With the widespread use of social media, crowdfunding and other amazing donor retention tools, it’s easier than ever to find and engage with donors online.
As more nonprofits look to the power of the Internet for greater fundraising results, they must distinguish themselves from the noise and competition while staying true to their mission. At the same time, donors want to give to legitimate organizations and know that their money is going to the right place.
One clear way to communicate your charity’s worth to your donors is through compliance with state charitable solicitation regulations.
Most states regulate fundraising, and 41 states require charities to register with the state to solicit donations. Charitable solicitation registration is separate from your federal 501(c)(3) exemption, and if you solicit in any of these 41 states, it is required before you even ask for donations! Charities that fundraise online should pay special attention because they are technically soliciting donations nationwide.
The value of charitable solicitation compliance is twofold. First, you stay on the right side of state and IRS law. Nonprofits are highly regulated, and for good reason, as government agencies want to make sure only legitimate charities are soliciting funds from and serving the public. Charities that fail to meet basic compliance requirements can receive penalties ranging from fines all the way to revocation of their right to solicit.
Second, and perhaps more importantly, is the reassurance you can give your donors. Fundraising laws are in place to protect donors, but it is your donors themselves who need to feel connected with your mission and trust you with their donation (or investment, depending who you ask). In addition to the many online tools available to donors, most states maintain databases where your donors can see whether your charity is registered. At the same time, your donors can see if you are current, under government scrutiny, and can get a better sense of where their donation actually goes.
While you may think your charity’s mission is the best thing since sliced bread, you still have to cut through the noise. Here are a few tips that can make your donors’ decision to give a bit easier, especially if you are reaching them impersonally online:
1. Register to solicit donations in the state in which the charity is based (usually the state of incorporation). For many small and medium sized charities, this is where many of your board members and donors reside, and where most of your fundraising activities take place.
2. If you fundraise online, be sure to register in select states before you ask for donations. A charitable solicitation license from the state of Illinois will do you little good in Wisconsin. At the same time, fundraising online means you must comply with applicable requirements nationwide.
3. Include disclosure statements on all your fundraising solicitations. Not only are they required by law in 24 states, but your donors can use them to find more information about your organization.

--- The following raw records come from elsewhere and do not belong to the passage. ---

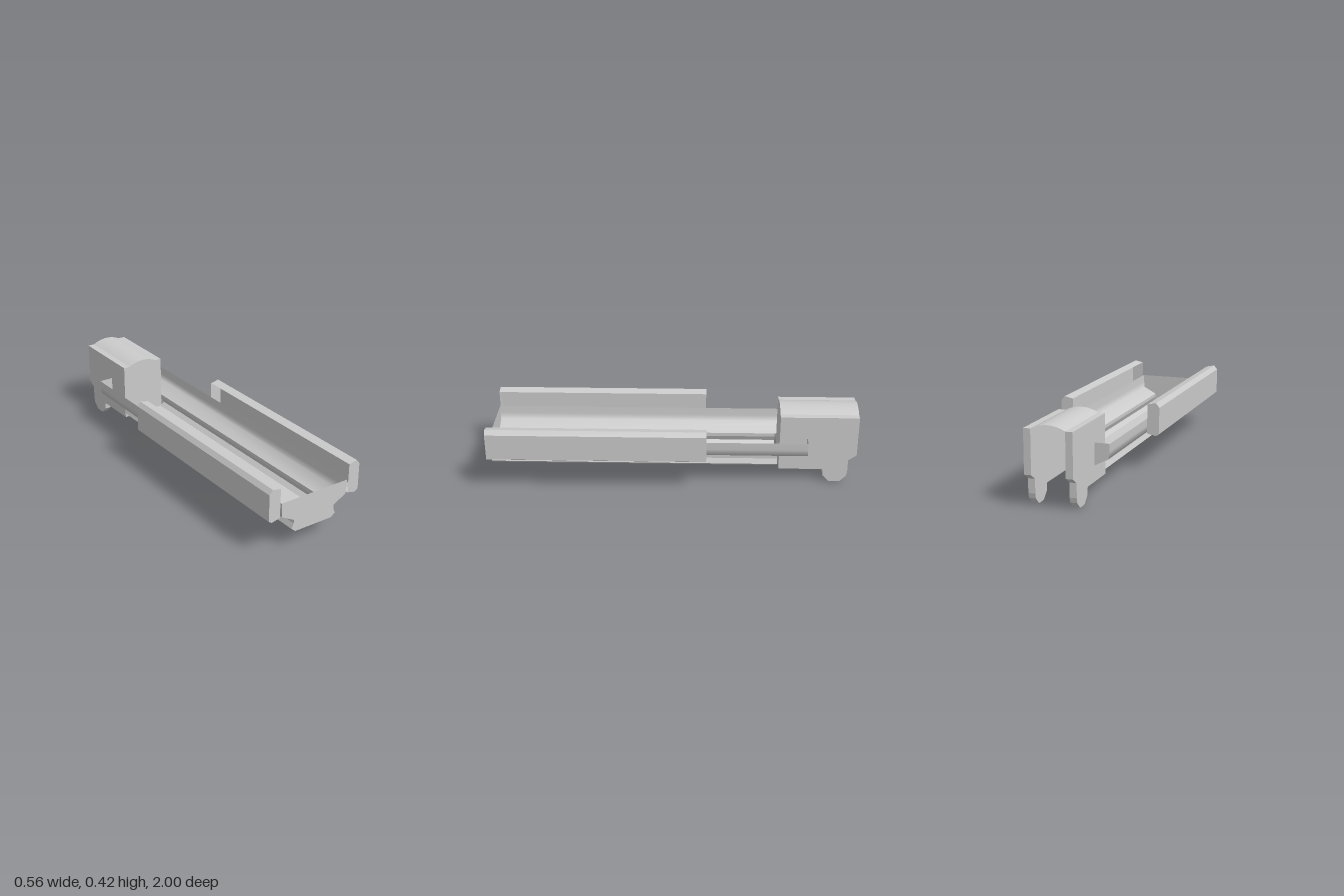
import * as THREE from 'three';

const grey = new THREE.MeshStandardMaterial({ color: 0xcccccc });
const sheetGrey = new THREE.MeshStandardMaterial({ color: 0xcccccc, side: THREE.DoubleSide });

const mirrored = (pts) => pts.map(([x, y]) => [-x, y]);

function add(parent, name, geometry, material = sheetGrey) {
  const mesh = new THREE.Mesh(geometry, material);
  mesh.name = name;
  parent.add(mesh);
  return mesh;
}

// Open sheet: an x/y profile swept along z, smooth or creased at each point
function sheet(pts, z0, z1, smooth = false) {
  const pos = [], idx = [];
  pts.forEach(([x, y]) => pos.push(x, y, z0, x, y, z1));
  for (let i = 0; i < pts.length - 1; i++) {
    const a = i * 2;
    idx.push(a, a + 1, a + 3, a, a + 3, a + 2);
  }
  let geo = new THREE.BufferGeometry();
  geo.setAttribute('position', new THREE.Float32BufferAttribute(pos, 3));
  geo.setIndex(idx);
  if (!smooth) geo = geo.toNonIndexed();
  geo.computeVertexNormals();
  return geo;
}

// Flat plate with an x/y outline standing at depth z
function plate(pts, z) {
  const shape = new THREE.Shape(pts.map(([x, y]) => new THREE.Vector2(x, y)));
  return new THREE.ShapeGeometry(shape).translate(0, 0, z);
}

export function createModel() {
  const model = new THREE.Group();
  model.name = 'trayAssembly';

  // Profiles for the +x half
  const wing = [[0.206, 0.277], [0.204, 0.235], [0.2, 0.199], [0.126, 0.16]];
  const keel = [[0.126, 0.16], [0.126, 0.14], [0.138, 0.112], [0.114, 0.092]];
  const rail = [[0.214, 0.36], [0.262, 0.37], [0.281, 0.346], [0.281, 0.202], [0.262, 0.19], [0.214, 0.201]];

  // Trough: flared wings above a narrow keel, open on top
  const tray = new THREE.Group();
  tray.name = 'tray';
  model.add(tray);
  add(tray, 'keel', sheet([...keel, ...mirrored(keel).reverse()], -0.567, 1));
  const half = [...wing, ...keel.slice(1)];
  add(tray, 'trayFrontPlate', plate([...half, ...mirrored(half).reverse()], 1));

  // Hollow block at the rear: front plate and arched roof, open at back and below
  const block = new THREE.Group();
  block.name = 'rearBlock';
  model.add(block);
  const roof = [];
  for (let i = 0; i <= 12; i++) {
    const t = i / 6 - 1;
    roof.push([-0.089 * t, 0.416 - 0.023 * t * t]);
  }
  add(block, 'blockRoof', sheet(roof, -1, -0.577, true));
  add(block, 'blockFrontPlate',
    plate([[0.126, 0.077], [0.126, 0.393], ...roof, [-0.126, 0.393], [-0.126, 0.077]], -0.577));

  // Block side walls with feet, drawn as (distance behind centre, height)
  const wall = new THREE.Shape();
  wall.moveTo(0.577, 0.077);
  wall.lineTo(0.81, 0.077);
  wall.quadraticCurveTo(0.82, 0.076, 0.82, 0.06);
  wall.lineTo(0.822, 0.036);
  wall.lineTo(0.857, 0.002);
  wall.quadraticCurveTo(0.89, -0.002, 0.917, 0.002);
  wall.lineTo(0.95, 0.034);
  wall.lineTo(0.956, 0.06);
  wall.lineTo(0.956, 0.135);
  wall.lineTo(1, 0.164);
  wall.lineTo(1, 0.393);
  wall.lineTo(0.577, 0.393);
  wall.closePath();

  for (const side of [1, -1]) {
    const label = side > 0 ? 'left' : 'right';
    const flip = (pts) => (side > 0 ? pts : mirrored(pts));

    // Wing with a closed rear end
    add(tray, label + 'Wing', sheet(flip(wing), -0.725, 1, true));
    add(tray, label + 'WingEnd', plate(flip([...wing, [0.126, 0.277]]), -0.725));

    // Side rail: channel open toward the tray, closed at both ends
    const railGroup = new THREE.Group();
    railGroup.name = label + 'SideRail';
    model.add(railGroup);
    add(railGroup, 'railChannel', sheet(flip(rail), -0.178, 1));
    add(railGroup, 'railFrontEnd', plate(flip(rail), 1));
    add(railGroup, 'railRearEnd', plate(flip(rail), -0.178));

    // Block wall and foot
    const geo = new THREE.ExtrudeGeometry(wall, { depth: 0.037, bevelEnabled: false, curveSegments: 4 });
    geo.rotateY(Math.PI / 2).translate(side > 0 ? 0.089 : -0.126, 0, 0);
    add(block, label + 'BlockWall', geo, grey);
  }
  return model;
}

4. Include proof of 501(c) exemption and charitable registration in your solicitation “packets.” Your staff and fundraising footsoldiers probably have stories, pictures, and compelling materials to show prospects. Without the “legal stuff,” however, you may find your meeting with a donor cut short.
5. Don’t forget to really, truly thank your donors. Compliance isn’t flashy, but it absolutely helps demonstrate your nonprofit’s credibility and responsibility. However, both before and after your donors give, they need to feel engaged with and inspired by the work your charity does. When they do make that investment in you, return the favor. Sending a handwritten thank-you note goes a long way.
Your donors are busy people, so it’s time to make their decision to give as easy as you can. You already know how to tell stories, ask for donations, and manage donor communications and follow-ups. By staying compliant, you reassure prospective donors that your cause is legitimate and that their money goes exactly where it should. And if your donors feel good about giving to you, what more could you want?